The ventro-basal complex of the thalamus is concerned with SOMATIC SENSATION and consists of two main nuclei: the nucleus ventralis posteromedialis (VPM) and nucleus ventralis posterolateralis (VPL).
The ventral thalamus also has a role to play in relaying signals concerned with MOTOR function from the basal ganglia and the cerebellum to the cortex (ventro-anterior, VA, and ventro-lateral, VL).
Anterior and medial thalamic nuclei are concerned with emotion and behaviour; they process information from the LIMBIC system.
Image source: www.glittra.com
The diagram shows the inputs to different groups of thalamic nuclei., which helps define their functional roles
Connections of the Thalamus
The diagram opposite shows that the connections of different parts of the thalamus and their functions
The ventral thalamus is concerned with MOTOR functions, processing information from the cerebellum, basal ganglia and substantia nigra.
Somatosensory modalities (touch, pain, temperature, proprioception)are relayed by different nuclei within the ventro-basal complex.
Image source: student consult
The image shows subdivisions of the Ventroposterior nuclei - S = superior, I =inferior, M = medial,L = lateral; and their role in signalling specific somatic sensations. In addition there are the non-specific intralaminar nuclei (within the laminae) and the nucleus reticularis of the thalamus, which forms a shell around the thalamus.
Modality-specific somatosensory nuclei in the Thalamus
The ventrobasal complex of nuclei, including the ventroposterior nuclei, handle much of the sensory traffic from the the body, head and neck.
The medial and lateral axis of the ventro-basal complex handles inputs from the dorsal column - medial lemniscal system, concerned with discriminative touch sensation and proprioception.
There is a somatotopic map of the body within the dorsal column nuclei, the ventro-basal complex of the thalamus and the primary somatosensory cortex.
The inferior nuclei within the ventroposterior complex deals with nociception, and receives signals from the anterolateral system, including the spino-thalamic tract.
The inferior nuclei project to the second somatosensory area of cortex and to the Insula, which is now recognised as dealing with some of the emotional/empathic aspects of nociceptive sensation.
The superior nuclei, dealing with proprioception, project to cortical areas (areas 2, 3a) adjacent to those concerned with discriminative touch (areas 1, 3b).
The thalamus also has some sensory nuclei that are not specific for any single modality, and are therefore considered non-specific, in that they have inputs from a number of sensory systems.
These are the non-specific intralaminar nuclei (within the laminae of the thalamus) and the reticular nucleus of the thalamus (RNT), which forms a shell around the thalamus.

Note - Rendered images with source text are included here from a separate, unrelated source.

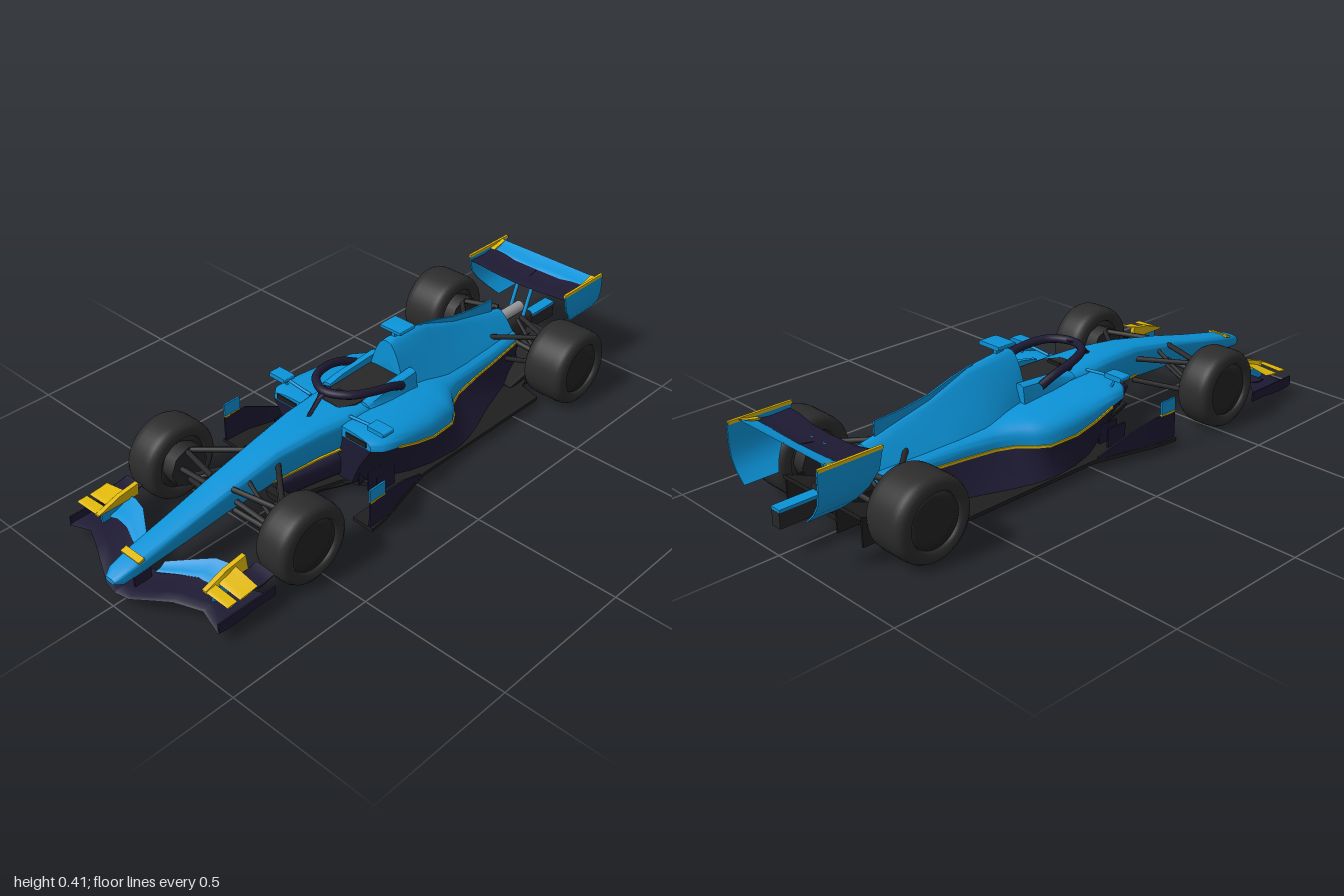
import * as THREE from 'three';
import { toCreasedNormals } from 'three/addons/utils/BufferGeometryUtils.js';

const mat = (name, color) => Object.assign(new THREE.MeshStandardMaterial({ color }), { name });

// Skin closed cross-sections, with flat end caps
function loft(rows) {
  const n = rows[0].length, last = rows.length - 1, pos = rows.flat(2), idx = [];
  for (let j = 0; j < last; j++) for (let i = 0; i < n; i++) {
    const k = (i + 1) % n, a = j * n + i, b = a + n, c = j * n + k, d = c + n;
    idx.push(a, b, c, c, b, d);
  }
  for (const [j, flip] of [[0, false], [last, true]]) {
    const c = pos.length / 3;
    for (let q = 0; q < 3; q++) pos.push(rows[j].reduce((s, p) => s + p[q], 0) / n);
    for (let i = 0; i < n; i++) {
      const a = j * n + i, b = j * n + (i + 1) % n;
      if (flip) idx.push(c, b, a); else idx.push(c, a, b);
    }
  }
  const g = new THREE.BufferGeometry();
  g.setAttribute('position', new THREE.Float32BufferAttribute(pos, 3));
  g.setIndex(idx);
  return toCreasedNormals(g, 0.7);
}
const flipX = rows => rows.map(r => r.map(([x, y, z]) => [-x, y, z]).reverse());
const pow = (v, n) => Math.sign(v) * Math.abs(v) ** (2 / n);

// Full rounded section: z, bottom, top, half widths at bottom and top, squareness
function ring([z, y0, y1, wb, wt, n = 4]) {
  return Array.from({ length: 32 }, (_, i) => {
    const a = i / 32 * Math.PI * 2, f = (pow(Math.sin(a), n) + 1) / 2;
    return [pow(Math.cos(a), n) * (wb + (wt - wb) * f), y0 + (y1 - y0) * f, z];
  });
}
// Domed section with a flat underside
function dome([z, y0, y1, wb, wt, n]) {
  return Array.from({ length: 25 }, (_, i) => {
    const a = i / 24 * Math.PI, f = pow(Math.sin(a), n);
    return [pow(Math.cos(a), n) * (wb + (wt - wb) * f), y0 + (y1 - y0) * f, z];
  });
}
// Upright rectangle across the body, from x0 to x1 and y0 to y1
const slab = (x0, x1, y0, y1, z) => [[x0, y0, z], [x1, y0, z], [x1, y1, z], [x0, y1, z]];
// Aerofoil section: x, leading z and y, trailing z and y; negative camber sags
function foil([x, z0, y0, z1, y1], t, camber) {
  const at = (s, side) => [x, y0 + (y1 - y0) * s + camber * Math.sin(Math.PI * s)
    + side * t * Math.sin(Math.PI * Math.sqrt(s)), z0 + (z1 - z0) * s];
  return [...[0, 0.08, 0.3, 0.6, 0.85, 1].map(s => at(s, 1)), ...[0.85, 0.6, 0.3, 0.08].map(s => at(s, -1))];
}

export function createModel() {
  const car = new THREE.Group();
  car.name = 'racingCar';
  const blue = mat('skyBlue', 0x0b93d8), navy = mat('navy', 0x1d1a33), yellow = mat('yellow', 0xe0b808);
  const tyre = mat('tyreRubber', 0x2c2c2c), rim = mat('rimGrey', 0x232325), carbon = mat('carbon', 0x272729);
  const black = mat('floorBlack', 0x1f1f1f), steel = mat('steel', 0x9a9a9c);

  const add = (name, geo, m, x = 0, y = 0, z = 0) => {
    const mesh = new THREE.Mesh(geo, m);
    mesh.name = name;
    mesh.position.set(x, y, z);
    car.add(mesh);
    return mesh;
  };
  const pair = (name, rows, m) => { add(name + 'Left', loft(rows), m); add(name + 'Right', loft(flipX(rows)), m); };
  const wing = (name, m, stations, t = 0.004, camber = -0.006) => pair(name, stations.map(s => foil(s, t, camber)), m);
  const box = (name, m, w, h, d, x, y, z) => add(name, new THREE.BoxGeometry(w, h, d), m, x, y, z);
  const boxes = (name, m, w, h, d, x, y, z) => { for (const s of [1, -1]) box(name, m, w, h, d, s * x, y, z); };
  const rod = (name, m, a, b, r) => {
    for (const s of [1, -1]) {
      const p = new THREE.Vector3(s * a[0], a[1], a[2]), q = new THREE.Vector3(s * b[0], b[1], b[2]);
      const d = q.clone().sub(p);
      const mesh = add(name, new THREE.CylinderGeometry(r, r, d.length(), 8), m);
      mesh.position.copy(p).add(q).multiplyScalar(0.5);
      mesh.quaternion.setFromUnitVectors(new THREE.Vector3(0, 1, 0), d.normalize());
    }
  };

  // Nose and cockpit tub
  add('noseAndTub', loft([
    [1.0, 0.088, 0.105, 0.02, 0.02, 3], [0.975, 0.08, 0.121, 0.033, 0.033], [0.9, 0.085, 0.141, 0.035, 0.041],
    [0.75, 0.095, 0.172, 0.037, 0.048], [0.6, 0.11, 0.207, 0.04, 0.054], [0.4, 0.12, 0.247, 0.048, 0.064],
    [0.25, 0.13, 0.259, 0.068, 0.085], [0.12, 0.13, 0.258, 0.095, 0.1], [-0.16, 0.13, 0.255, 0.11, 0.1],
  ].map(ring)), blue);
  box('noseStripe', yellow, 0.08, 0.008, 0.022, 0, 0.136, 0.915).rotation.x = 0.25;

  // Cockpit opening, headrest sides and steering wheel
  add('cockpitOpening', loft([[0.13, 0.25, 0.26, 0.035, 0.035], [0.08, 0.25, 0.262, 0.062, 0.062],
    [-0.13, 0.25, 0.262, 0.07, 0.07]].map(ring)), carbon);
  pair('headrestSide', [[0.06, 0.25, 0.262], [0, 0.24, 0.274], [-0.16, 0.22, 0.285]].map(([z, y0, y1]) =>
    [[0.066, y0, z], [0.104, y0, z], [0.096, y1 - 0.006, z], [0.084, y1, z], [0.068, y1, z]]), blue);
  box('steeringWheel', black, 0.05, 0.014, 0.01, 0, 0.264, 0.07);

  // Engine cover, fin and camera
  add('engineCover', loft([
    [-0.125, 0.21, 0.368, 0.078, 0.046, 2.6], [-0.15, 0.17, 0.374, 0.1, 0.045, 2.5], [-0.3, 0.14, 0.357, 0.135, 0.03, 2.2],
    [-0.45, 0.14, 0.3, 0.122, 0.028, 2], [-0.6, 0.14, 0.263, 0.1, 0.035, 2.1], [-0.7, 0.14, 0.238, 0.085, 0.04, 2.2],
  ].map(dome)), blue);
  pair('engineFin', [[-0.28, 0.362], [-0.36, 0.345], [-0.45, 0.317], [-0.55, 0.302], [-0.655, 0.295]].map(([z, y]) =>
    slab(0, 0.003, 0.22, y, z)), blue);
  box('cameraStem', blue, 0.012, 0.035, 0.03, 0, 0.38, -0.17);
  add('cameraBar', loft([[-0.14, 0.396, 0.406, 0.042, 0.042, 9], [-0.15, 0.394, 0.408, 0.043, 0.043, 9],
    [-0.21, 0.394, 0.408, 0.043, 0.043, 9]].map(ring)), blue);

  // Sidepods over an undercut lower body, parted by a line that climbs to the inlet
  const pods = [ // z, parting height, top, half width, floor half width
    [0.17, 0.2, 0.236, 0.21, 0.13], [0.14, 0.197, 0.24, 0.236, 0.145], [0.08, 0.187, 0.24, 0.243, 0.18],
    [0, 0.163, 0.238, 0.246, 0.22], [-0.08, 0.145, 0.234, 0.246, 0.243], [-0.18, 0.14, 0.225, 0.236, 0.253],
    [-0.22, 0.14, 0.22, 0.21, 0.25], [-0.26, 0.14, 0.213, 0.168, 0.243], [-0.32, 0.14, 0.205, 0.142, 0.225],
    [-0.42, 0.14, 0.196, 0.124, 0.185], [-0.54, 0.142, 0.188, 0.11, 0.145], [-0.7, 0.145, 0.18, 0.088, 0.1]];
  add('sidepods', loft(pods.map(([z, y0, y1, w]) => dome([z, y0, y1, w, w, 3.5]))), blue);
  add('lowerBody', loft(pods.map(([z, y, , w, b]) => {
    const m = w * 0.5 + b * 0.5 - 0.008, h = (y + 0.04) / 2;
    return [[w, y, z], [-w, y, z], [-m, h, z], [-b, 0.04, z], [b, 0.04, z], [m, h, z]];
  })), navy);
  pair('bodyLine', pods.slice(2).map(([z, y, , w]) => slab(w - 0.01, w + 0.004, y - 0.004, y + 0.004, z)), yellow);
  boxes('sidepodInlet', black, 0.085, 0.018, 0.006, 0.15, 0.215, 0.171);
  add('lowerTub', loft([[0.39, 0.085, 0.105, 0.03, 0.03], [0.34, 0.04, 0.122, 0.045, 0.05],
    [0.1, 0.035, 0.135, 0.1, 0.1]].map(ring)), navy);
  pair('tubLine', [[0.42, 0.138, 0.0485], [0.25, 0.142, 0.07], [0.15, 0.145, 0.091]].map(([z, y, w]) =>
    slab(w - 0.03, w, y - 0.003, y + 0.003, z)), yellow);

  // Floor with flared front tongues, plank and edge fences
  const half = [[0.035, 0.38], [0.06, 0.3], [0.1, 0.18], [0.2, 0.12], [0.245, 0.15], [0.25, 0.29], [0.33, 0.29],
    [0.322, 0.22], [0.275, 0.04], [0.26, -0.02], [0.26, -0.6], [0.18, -0.62], [0.16, -0.68]];
  const outline = [...half, ...half.map(([x, z]) => [-x, z]).reverse()].map(([x, z]) => new THREE.Vector2(x, -z));
  const floor = new THREE.ExtrudeGeometry(new THREE.Shape(outline), { depth: 0.012, bevelEnabled: false });
  add('floor', floor.rotateX(-Math.PI / 2), black, 0, 0.03, 0);
  add('plank', loft([[0.38, 0.02, 0.032, 0.03, 0.03], [0.3, 0.015, 0.032, 0.05, 0.055], [0.14, 0.015, 0.032, 0.12, 0.13],
    [-0.6, 0.015, 0.032, 0.12, 0.13], [-0.8, 0.03, 0.05, 0.05, 0.05]].map(ring)), black);
  pair('floorFence', [[0.29, 0.318, 0.135], [0.2, 0.314, 0.132], [0.1, 0.285, 0.095], [0, 0.262, 0.05]].map(([z, x, y]) =>
    slab(x - 0.003, x + 0.003, 0.035, y, z)), navy);
  boxes('floorFenceTop', blue, 0.006, 0.044, 0.065, 0.318, 0.158, 0.257);
  boxes('floorFenceLine', yellow, 0.008, 0.006, 0.065, 0.318, 0.134, 0.257);
  for (const x of [0.15, 0.19, 0.225]) boxes('frontStrake', navy, 0.005, 0.07, 0.08, x, 0.07, 0.12);

  // Diffuser, gearbox, exhaust and rear structure
  add('diffuser', loft([[-0.58, 0.03, 0.045, 0.16, 0.16], [-0.7, 0.06, 0.08, 0.17, 0.17],
    [-0.85, 0.12, 0.135, 0.18, 0.18]].map(r => ring([...r, 8]))), black);
  for (const x of [0.06, 0.175]) boxes('diffuserStrake', black, 0.006, 0.085, 0.2, x, 0.078, -0.745);
  add('gearbox', loft([[-0.6, 0.05, 0.2, 0.07, 0.06], [-0.86, 0.08, 0.17, 0.03, 0.03]].map(ring)), carbon);
  box('rearStructure', carbon, 0.036, 0.05, 0.16, 0, 0.115, -0.92);
  box('rearStructureCover', blue, 0.04, 0.009, 0.15, 0, 0.145, -0.925);
  const pipe = add('exhaust', new THREE.CylinderGeometry(0.02, 0.02, 0.14, 20), steel, 0, 0.2, -0.75);
  pipe.rotation.x = Math.PI / 2;

  // Rear wing
  wing('rearMainPlane', navy, [[0, -0.795, 0.298, -0.91, 0.31], [0.1, -0.795, 0.302, -0.91, 0.312],
    [0.16, -0.79, 0.312, -0.91, 0.318], [0.207, -0.79, 0.314, -0.91, 0.32]], 0.005, -0.008);
  wing('rearFlap', blue, [[0, -0.905, 0.308, -0.965, 0.335], [0.207, -0.905, 0.314, -0.965, 0.335]], 0.004, -0.004);
  wing('rearWingCorner', yellow, [[0.187, -0.9, 0.322, -0.962, 0.338], [0.209, -0.9, 0.322, -0.962, 0.338]], 0.003, -0.003);
  pair('rearEndplate', [[0.334, 0.21, -0.785], [0.27, 0.21, -0.8], [0.23, 0.203, -0.83], [0.195, 0.182, -0.86],
    [0.165, 0.15, -0.885]].map(([y, x, z]) => [[x, y, z], [x, y, -1], [x - 0.006, y, -1], [x - 0.006, y, z]]), blue);
  boxes('endplateTop', yellow, 0.009, 0.01, 0.212, 0.207, 0.333, -0.891);
  rod('rearWingPylon', blue, [0.03, 0.17, -0.8], [0.03, 0.3, -0.85], 0.007);

  // Front wing with raised, slotted outer tips
  wing('frontMainPlane', navy, [[0, 0.99, 0.045, 0.86, 0.055], [0.05, 0.98, 0.045, 0.85, 0.06], [0.11, 0.95, 0.058, 0.81, 0.08],
    [0.17, 0.92, 0.07, 0.79, 0.088], [0.25, 0.88, 0.06, 0.76, 0.075], [0.33, 0.9, 0.046, 0.7, 0.055]], 0.008);
  wing('frontFlap', blue, [[0.036, 0.87, 0.066, 0.835, 0.085], [0.1, 0.84, 0.077, 0.79, 0.102],
    [0.16, 0.815, 0.086, 0.75, 0.118], [0.21, 0.81, 0.084, 0.738, 0.12], [0.247, 0.815, 0.075, 0.735, 0.112]]);
  wing('frontTipFore', yellow, [[0.245, 0.86, 0.112, 0.825, 0.12], [0.332, 0.86, 0.11, 0.825, 0.114]], 0.003, -0.001);
  wing('frontTipAft', yellow, [[0.245, 0.815, 0.116, 0.75, 0.138], [0.332, 0.815, 0.111, 0.75, 0.12]], 0.003, -0.002);
  pair('frontTipFin', [[0.86, 0.115], [0.78, 0.142], [0.71, 0.152]].map(([z, y]) =>
    [[0.232, 0.108, z], [0.25, 0.108, z], [0.243, y, z], [0.227, y, z]]), yellow);
  wing('frontOuterSlat', navy, [[0.25, 0.75, 0.105, 0.68, 0.116], [0.325, 0.75, 0.105, 0.68, 0.114]], 0.003);
  boxes('frontFlapEnd', blue, 0.008, 0.065, 0.1, 0.246, 0.078, 0.79);
  boxes('frontEndplate', navy, 0.005, 0.032, 0.21, 0.329, 0.06, 0.79);
  boxes('frontWingMount', navy, 0.006, 0.045, 0.06, 0.028, 0.075, 0.91);

  // Halo
  const hoop = new THREE.CatmullRomCurve3([[-0.098, 0.262, -0.09], [-0.106, 0.29, -0.03], [-0.103, 0.306, 0.04],
    [-0.07, 0.315, 0.12], [0, 0.315, 0.155], [0.07, 0.315, 0.12], [0.103, 0.306, 0.04], [0.106, 0.29, -0.03],
    [0.098, 0.262, -0.09]].map(p => new THREE.Vector3(...p)));
  add('haloHoop', new THREE.TubeGeometry(hoop, 48, 0.014, 10), navy);
  pair('haloPillar', [[0.322, 0.028, 0.145], [0.3, 0.01, 0.175], [0.25, 0.007, 0.23]].map(([y, w, z]) =>
    [[0, y, z + 0.012], [w, y, z], [0, y, z - 0.015]]), navy);

  // Mirrors
  for (const s of [1, -1]) add('mirror', loft([[0.155, 0.258, 0.273, 0.033, 0.033, 7], [0.145, 0.257, 0.274, 0.035, 0.035, 7],
    [0.11, 0.257, 0.274, 0.035, 0.035, 7]].map(ring)), blue, s * 0.212, 0, 0);
  rod('mirrorArm', blue, [0.085, 0.25, 0.13], [0.19, 0.26, 0.13], 0.005);
  rod('mirrorPost', blue, [0.2, 0.23, 0.12], [0.21, 0.26, 0.13], 0.004);

  // Wheels and suspension
  for (const [end, z, xc, h] of [['front', 0.537, 0.284, 0.061], ['rear', -0.722, 0.27, 0.078]]) {
    const edge = [[0.086, 0.012], [0.09, 0], [0.112, 0], [0.124, 0.008], [0.13, 0.02], [0.132, 0.038]];
    const profile = [...edge.map(([r, d]) => [r, d - h]), ...edge.map(([r, d]) => [r, h - d]).reverse()];
    const disc = [[0, 0.018], [0.06, 0.024], [0.088, 0.012]];
    const dish = [...disc.map(([r, d]) => [r, d - h]), ...disc.map(([r, d]) => [r, h - d]).reverse()];
    for (const s of [1, -1]) for (const [part, pts, m] of [['Tyre', profile, tyre], ['Rim', dish, rim]]) {
      const geo = new THREE.LatheGeometry(pts.map(p => new THREE.Vector2(...p)), 48).rotateZ(-s * Math.PI / 2);
      add(end + part, geo, m, s * xc, 0.134, z);
    }
    rod(end + 'Hub', carbon, [xc - h - 0.025, 0.134, z], [xc, 0.134, z], 0.07);
    const x = xc - h - 0.01, dir = Math.sign(z), inner = end === 'front' ? 0.045 : 0.05;
    for (const [dy, iy] of [[0.19, 0.2], [0.085, 0.125]]) {
      rod(end + 'Wishbone', carbon, [inner, iy, z + 0.04 * dir], [x, dy, z], 0.009);
      rod(end + 'Wishbone', carbon, [inner, iy, z - 0.14 * dir], [x, dy, z], 0.009);
    }
    rod(end + 'Pushrod', carbon, [inner, 0.2, z - 0.02], [x, 0.09, z], 0.007);
    rod(end + 'Trackrod', carbon, [inner, 0.15, z + 0.03], [x, 0.14, z + 0.03], 0.009);
  }
  return car;
}
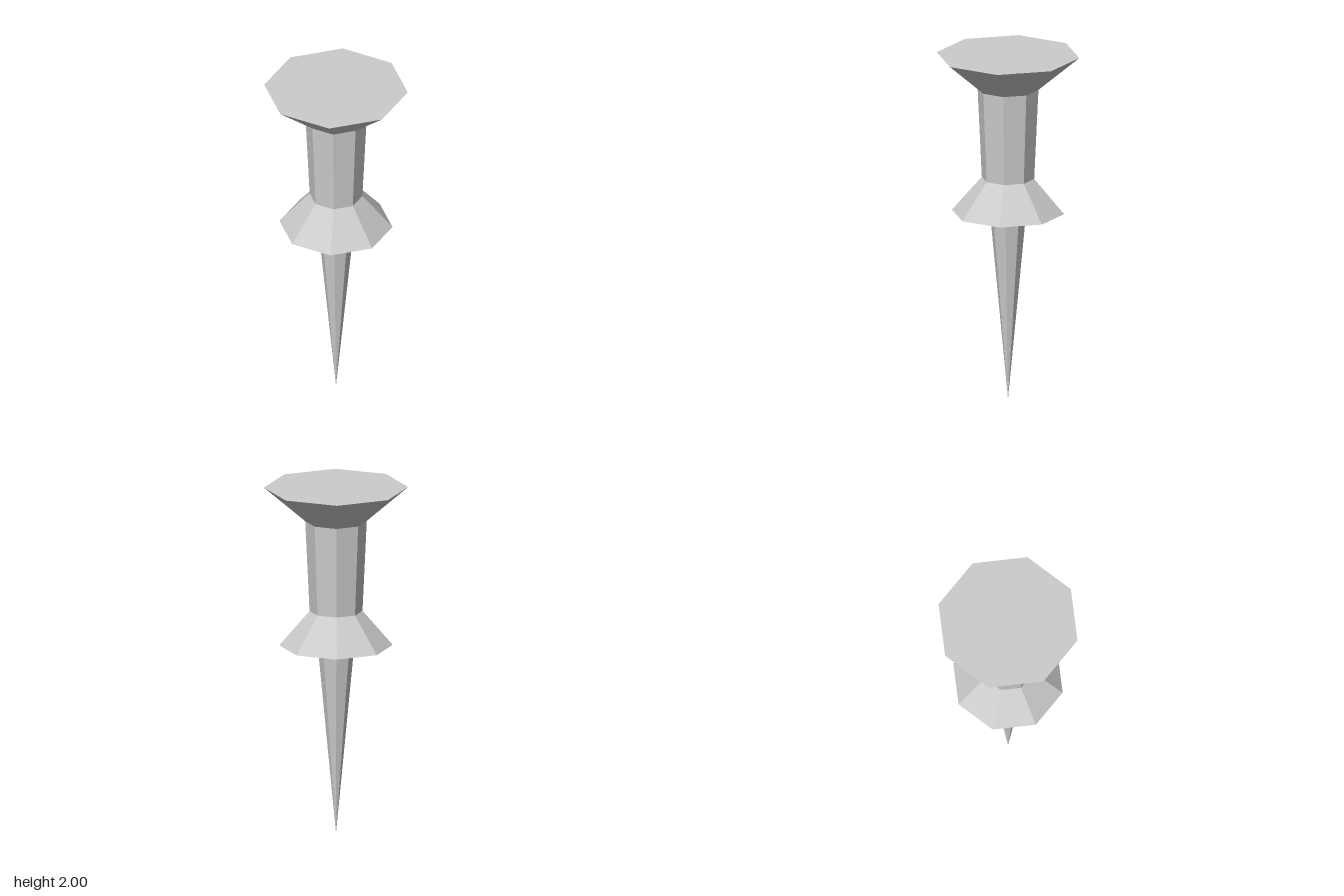
import * as THREE from 'three';

const SIDES = 8;

export function createModel() {
  const group = new THREE.Group();
  group.name = 'pushPin';
  const material = new THREE.MeshStandardMaterial({ color: 0xcccccc, flatShading: true });

  // Each part is an eight-sided turned section, listed bottom to top as [radius, y]
  const parts = {
    needle: [[0, 0], [0.1, 1.06]],
    collar: [[0.1, 1.06], [0.317, 1.088], [0.148, 1.286]],
    grip: [[0.148, 1.286], [0.172, 1.805]],
    head: [[0.172, 1.805], [0.403, 2], [0, 2]],
  };

  for (const [name, profile] of Object.entries(parts)) {
    const points = profile.map(([r, y]) => new THREE.Vector2(r, y));
    const mesh = new THREE.Mesh(new THREE.LatheGeometry(points, SIDES), material);
    mesh.name = name;
    group.add(mesh);
  }
  return group;
}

These nuclei are concerned with the sleep-arousal system, and project to all areas of the cortex; the terminals of these neurones synapse in the superficial layers of the cortex, and alter the excitability of cortical neurones.